## Your instructions:
Starting at the line that holds "addMesh(end, 'endPlate', extrudeX(plate, INNER, 1));" and stopping at the line that holds "return model;", restate the records below word for word, with both of those lines included.
====== Task material
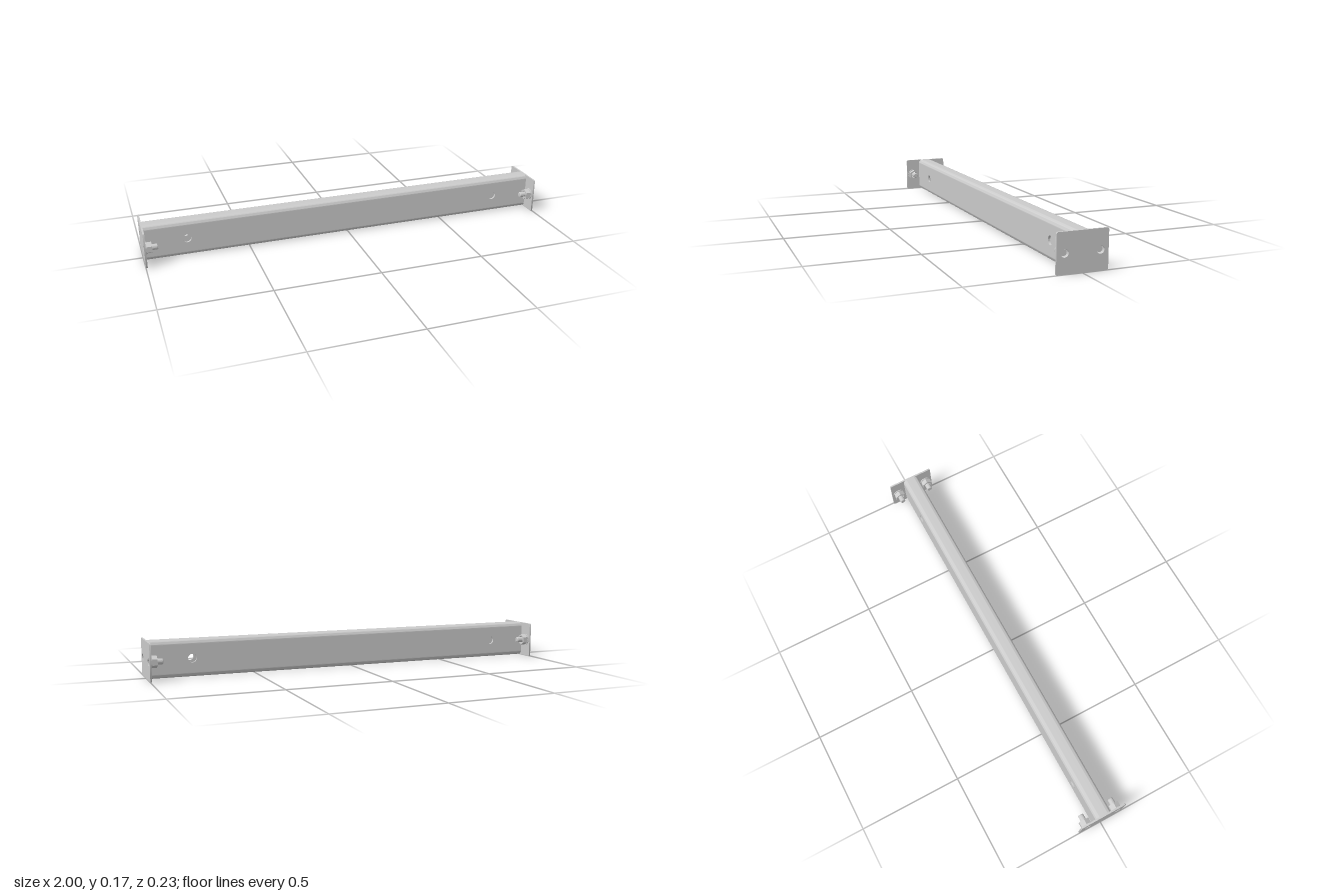
import * as THREE from 'three';
import { toCreasedNormals } from 'three/addons/utils/BufferGeometryUtils.js';

const H = 0.173, W = 0.08, MID = H / 2;   // beam height, beam depth, bolt height
const WALL = 0.01, R = 0.02;              // beam wall thickness, corner radius
const PLATE = 0.008, HOLE = 0.0175;       // end plate thickness, bolt hole radius
const INNER = 1 - PLATE;                  // inner face of the end plate

const material = new THREE.MeshStandardMaterial({ color: 0xcccccc });

function addMesh(parent, name, geometry) {
  const mesh = new THREE.Mesh(geometry, material);
  mesh.name = name;
  parent.add(mesh);
  return mesh;
}

function extrude(shape, depth) {
  const g = new THREE.ExtrudeGeometry(shape, { depth, bevelEnabled: false, curveSegments: 12 });
  return toCreasedNormals(g, 0.6);
}

// Extrudes a shape drawn in z-y along x, from x0 to x1
function extrudeX(shape, x0, x1) {
  return extrude(shape, x1 - x0).rotateY(Math.PI / 2).translate(x0, 0, 0);
}

function circleHole(shape, x, y, r) {
  shape.holes.push(new THREE.Path().absarc(x, y, r, 0, Math.PI * 2, true));
}

function disc(r, holeRadius) {
  const s = new THREE.Shape().absarc(0, 0, r, 0, Math.PI * 2, false);
  circleHole(s, 0, 0, holeRadius);
  return s;
}

function roundedRect(w, y0, y1, r) {
  const s = new THREE.Shape(), x = w / 2;
  s.absarc(x - r, y0 + r, r, -Math.PI / 2, 0, false);
  s.absarc(x - r, y1 - r, r, 0, Math.PI / 2, false);
  s.absarc(-x + r, y1 - r, r, Math.PI / 2, Math.PI, false);
  s.absarc(-x + r, y0 + r, r, Math.PI, Math.PI * 1.5, false);
  s.closePath();
  return s;
}

// Top of the beam: flat strip with both rounded corners
function beamCapShape() {
  const s = new THREE.Shape(), c = W / 2 - R, y = MID - R;
  s.absarc(c, y, R, 0, Math.PI / 2, false);
  s.absarc(-c, y, R, Math.PI / 2, Math.PI, false);
  s.absarc(-c, y, R - WALL, Math.PI, Math.PI / 2, true);
  s.absarc(c, y, R - WALL, Math.PI / 2, 0, true);
  s.closePath();
  return s;
}

function createBeam() {
  const beam = new THREE.Group();
  beam.name = 'hollowBeam';
  const cap = extrudeX(beamCapShape(), -INNER, INNER);
  addMesh(beam, 'beamTop', cap).position.y = MID;
  const bottom = addMesh(beam, 'beamBottom', cap);
  bottom.position.y = MID;
  bottom.rotation.x = Math.PI;

  // Side walls, each with two round through-holes
  const wall = new THREE.Shape([
    new THREE.Vector2(-INNER, R), new THREE.Vector2(INNER, R),
    new THREE.Vector2(INNER, H - R), new THREE.Vector2(-INNER, H - R),
  ]);
  for (const x of [-0.795, 0.795]) circleHole(wall, x, MID, 0.02);
  const wallGeometry = extrude(wall, WALL);
  addMesh(beam, 'frontWall', wallGeometry).position.z = W / 2 - WALL;
  addMesh(beam, 'backWall', wallGeometry).position.z = -W / 2;
  return beam;
}

// Washer, hex nut and stud on the inner face of a plate
function createFastener() {
  const fastener = new THREE.Group();
  fastener.name = 'fastener';
  addMesh(fastener, 'washer', extrudeX(disc(0.029, HOLE), INNER - 0.005, INNER));
  const hex = new THREE.Shape();
  for (let i = 0; i < 6; i++) {
    const a = Math.PI / 2 + i * Math.PI / 3, r = 0.028;
    if (i) hex.lineTo(r * Math.cos(a), r * Math.sin(a));
    else hex.moveTo(r * Math.cos(a), r * Math.sin(a));
  }
  hex.closePath();
  circleHole(hex, 0, 0, HOLE);
  addMesh(fastener, 'nut', extrudeX(hex, INNER - 0.029, INNER - 0.005));
  // Stud with chamfered tip
  const stud = new THREE.LatheGeometry([
    [0, 0.935], [0.011, 0.935], [0.0135, 0.938], [0.0135, INNER - 0.002], [0, INNER - 0.002],
  ].map(([r, x]) => new THREE.Vector2(r, x)), 24);
  addMesh(fastener, 'stud', toCreasedNormals(stud.rotateZ(-Math.PI / 2), 0.5));
  return fastener;
}

function createEnd(name) {
  const end = new THREE.Group();
  end.name = name;
  const plate = roundedRect(0.23, 0, H, 0.007);
  for (const z of [-0.079, 0.079]) {
    circleHole(plate, z, MID, HOLE);
    const fastener = createFastener();
    fastener.position.set(0, MID, z);
    end.add(fastener);
  }
  addMesh(end, 'endPlate', extrudeX(plate, INNER, 1));
  return end;
}

export function createModel() {
  const model = new THREE.Group();
  model.name = 'beamWithEndPlates';
  model.add(createBeam());
  model.add(createEnd('leftEnd'));
  const right = createEnd('rightEnd');
  right.rotation.y = Math.PI;
  model.add(right);
  return model;
}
============
## Solution:
  addMesh(end, 'endPlate', extrudeX(plate, INNER, 1));
  return end;
}

export function createModel() {
  const model = new THREE.Group();
  model.name = 'beamWithEndPlates';
  model.add(createBeam());
  model.add(createEnd('leftEnd'));
  const right = createEnd('rightEnd');
  right.rotation.y = Math.PI;
  model.add(right);
  return model;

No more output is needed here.